Here's the very latest news on Rapid Prototyping technology

The Implications

The implications of 3d printing are perhaps more in the questions inspired than in what is produced.

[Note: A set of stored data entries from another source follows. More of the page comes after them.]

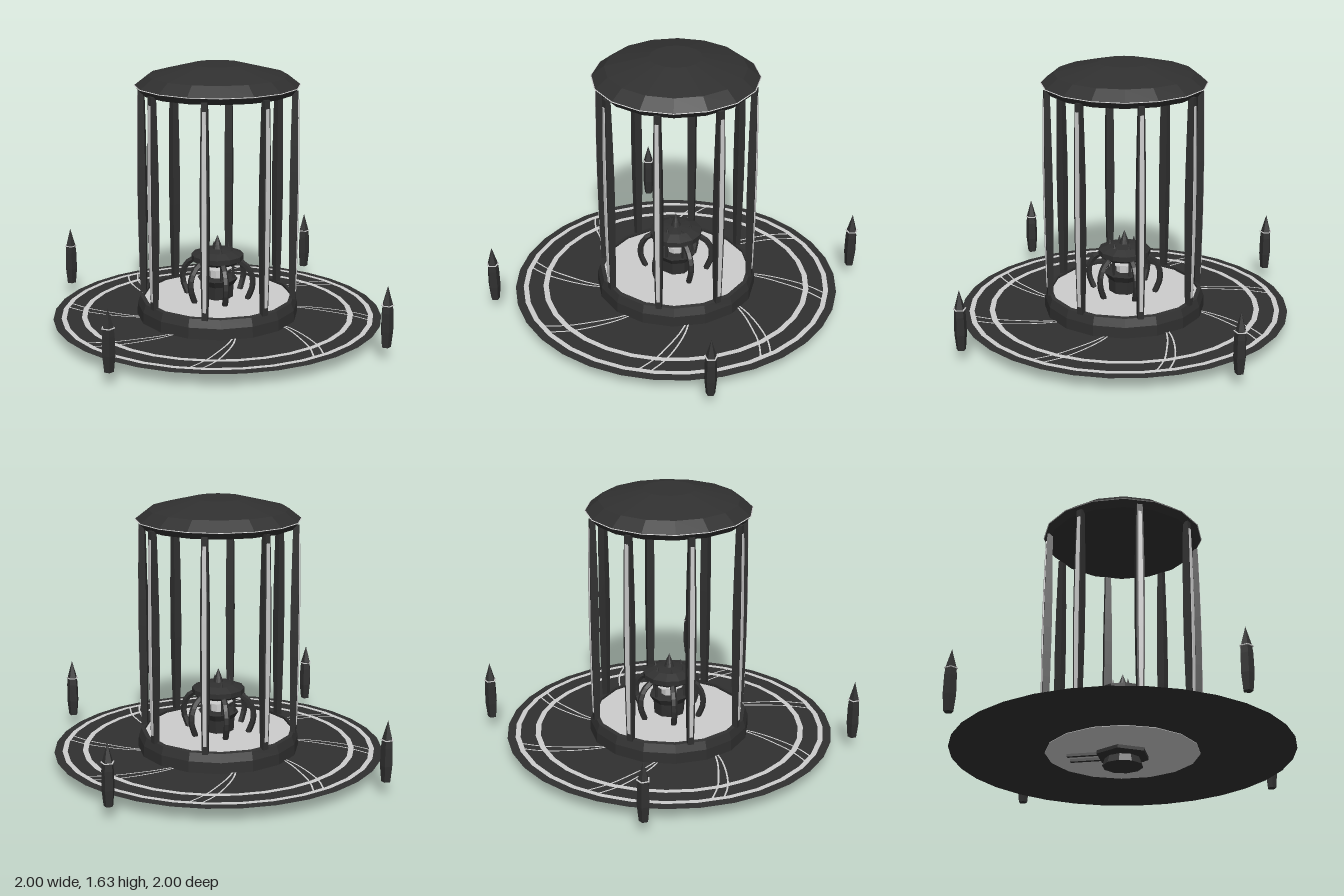
import * as THREE from 'three';

export function createModel() {
  const model = new THREE.Group();
  const dark = new THREE.MeshStandardMaterial({ color: 0x303030, flatShading: true, side: THREE.DoubleSide });
  dark.name = 'dark stone';
  const light = new THREE.MeshStandardMaterial({ color: 0xcccccc, flatShading: true, side: THREE.DoubleSide });
  light.name = 'pale inlay';

  const add = (name, geo, mat, parent = model) => {
    const mesh = new THREE.Mesh(geo, mat);
    mesh.name = name;
    parent.add(mesh);
    return mesh;
  };
  const group = (name, angle = 0, parent = model) => {
    const g = new THREE.Group();
    g.name = name;
    g.rotation.y = angle;
    parent.add(g);
    return g;
  };
  // Faceted body of revolution, turned half a step so a flat faces the front
  const lathe = (pts, sides) =>
    new THREE.LatheGeometry(pts.map(([r, y]) => new THREE.Vector2(r, y)), sides).rotateY(Math.PI / sides);
  const flatRing = (inner, outer, y, sides) =>
    new THREE.RingGeometry(inner, outer, sides).rotateZ(Math.PI / sides).rotateX(-Math.PI / 2).translate(0, y, 0);

  // Broad ground disc with two inlaid rings
  add('groundDisc', flatRing(0.45, 1.0048, 0.083, 32), dark);
  add('outerRing', flatRing(0.925, 0.956, 0.087, 32), light);
  add('innerRing', flatRing(0.8, 0.833, 0.087, 32), light);

  // Swirling pairs of inlaid lines, as flat ribbons along curves
  const ribbon = (pts) => {
    const path = new THREE.SplineCurve(pts.map(([x, z]) => new THREE.Vector2(x, -z)));
    const sideA = [], sideB = [];
    for (let i = 0; i <= 12; i++) {
      const p = path.getPoint(i / 12), t = path.getTangent(i / 12);
      const n = new THREE.Vector2(-t.y, t.x).multiplyScalar(0.005);
      sideA.push(p.clone().add(n));
      sideB.unshift(p.clone().sub(n));
    }
    return new THREE.ShapeGeometry(new THREE.Shape([...sideA, ...sideB])).rotateX(-Math.PI / 2).translate(0, 0.087, 0);
  };
  const lineA = ribbon([[0.47, 0.005], [0.56, 0.04], [0.681, 0.11], [0.8, 0.2], [0.885, 0.3]]);
  const lineB = ribbon([[0.47, 0.02], [0.56, 0.075], [0.654, 0.148], [0.77, 0.25], [0.86, 0.37]]);
  for (let i = 0; i < 8; i++) {
    const g = group('swirlLines', i * Math.PI / 4);
    add('swirlLine', lineA, light, g);
    add('swirlLine', lineB, light, g);
  }

  // Raised base with a pale floor
  add('base', lathe([[0.45, 0.083], [0.492, 0.083], [0.49, 0.15], [0.473, 0.2], [0.45, 0.205], [0.45, 0.083]], 16), dark);
  add('floor', lathe([[0, 0.08], [0.452, 0.08], [0.452, 0.19], [0, 0.19]], 16), light);

  // Bulging columns with a pale strip on the outer face
  const bulge = (geo) => {
    const p = geo.attributes.position;
    for (let i = 0; i < p.count; i++) {
      const s = 0.8 + 0.35 * Math.sin(Math.PI * (p.getY(i) / 1.28 + 0.5));
      p.setX(i, p.getX(i) * s);
      p.setZ(i, p.getZ(i) * s);
    }
    return geo.translate(0, 0.835, 0.462);
  };
  const post = bulge(new THREE.BoxGeometry(0.044, 1.28, 0.042, 1, 8, 1));
  const strip = bulge(new THREE.BoxGeometry(0.024, 1.18, 0.006, 1, 8, 1).translate(0, 0, 0.023));
  for (let i = 0; i < 8; i++) {
    const g = group('column', Math.PI / 8 + i * Math.PI / 4);
    add('columnPost', post, dark, g);
    add('columnStrip', strip, light, g);
  }

  // Shallow domed canopy with a thin pale edge
  add('canopy', lathe([[0, 1.46], [0.458, 1.46], [0.492, 1.5], [0.415, 1.56], [0.155, 1.625], [0, 1.627]], 16), dark);
  add('canopyEdge', lathe([[0.489, 1.497], [0.4945, 1.5], [0.489, 1.5025]], 16), light);

  // Four pointed pillars at the corners
  const pillar = new THREE.LatheGeometry(
    [[0, 0.083], [0.028, 0.083], [0.038, 0.18], [0.036, 0.29], [0.031, 0.34], [0, 0.45]].map(([r, y]) => new THREE.Vector2(r, y)), 5);
  const collar = new THREE.CylinderGeometry(0.04, 0.04, 0.004, 5);
  for (const x of [-0.8, 0.8]) for (const z of [-0.8, 0.8]) {
    const g = group('cornerPillar');
    g.position.set(x, 0, z);
    add('pillarBody', pillar, dark, g);
    add('pillarCollar', collar, light, g).position.y = 0.335;
  }

  // Central pedestal: pot, pale core and lid
  const pedestal = group('pedestal');
  add('pot', lathe([[0, 0.19], [0.095, 0.19], [0.1, 0.27], [0.125, 0.31], [0.09, 0.315], [0, 0.315]], 8), dark, pedestal);
  add('core', lathe([[0.05, 0.31], [0.05, 0.365], [0.09, 0.37], [0.09, 0.376], [0, 0.376]], 8), light, pedestal);
  add('stem', new THREE.CylinderGeometry(0.018, 0.018, 0.1, 6).translate(0, 0.39, 0), dark, pedestal);
  add('lid', lathe([[0, 0.41], [0.13, 0.41], [0.16, 0.43], [0.16, 0.46], [0.1, 0.485], [0.03, 0.495], [0.022, 0.52], [0, 0.58]], 12), dark, pedestal);

  // Six curved legs around the pedestal, each with a stud on the lid
  const legPath = new THREE.CatmullRomCurve3(
    [[0.12, 0.43], [0.18, 0.4], [0.217, 0.34], [0.22, 0.27], [0.19, 0.19]].map(([z, y]) => new THREE.Vector3(0, y, z)));
  const legGeo = new THREE.TubeGeometry(legPath, 8, 0.019, 5);
  const hanger = new THREE.BoxGeometry(0.012, 0.12, 0.012).translate(0, 0.36, 0.1);
  const stud = new THREE.ConeGeometry(0.014, 0.045, 5).translate(0, 0.495, 0.09);
  for (let i = 0; i < 6; i++) {
    const g = group('pedestalLeg', i * Math.PI / 3, pedestal);
    add('legCurve', legGeo, dark, g);
    add('legHanger', hanger, dark, g);
    add('lidStud', stud, dark, g);
  }

  // Foot beneath the floor, with two rods reaching backwards
  const foot = group('foot');
  add('footBlock', lathe([[0, 0], [0.12, 0], [0.105, 0.045], [0, 0.045]], 10), dark, foot);
  add('footPlate', lathe([[0, 0.045], [0.13, 0.045], [0.16, 0.06], [0.16, 0.08], [0, 0.08]], 6), dark, foot);
  for (const x of [-0.045, 0.045]) {
    add('footRod', new THREE.BoxGeometry(0.022, 0.016, 0.24).translate(x, 0.07, -0.2), dark, foot);
  }
  return model;
}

What will be the effect of open source hardware? What happens when a desktop peripheral as economical as your printer manufactures custom computer circuitry, solar cells and batteries as cheap as wallpaper? Or when distributors ship a product as software, with the end user supplying the raw material. No distribution costs and instant delivery of a physical item. Or when autonomous robots fitted with accelerating computational intelligence design and manufacture their own next generation.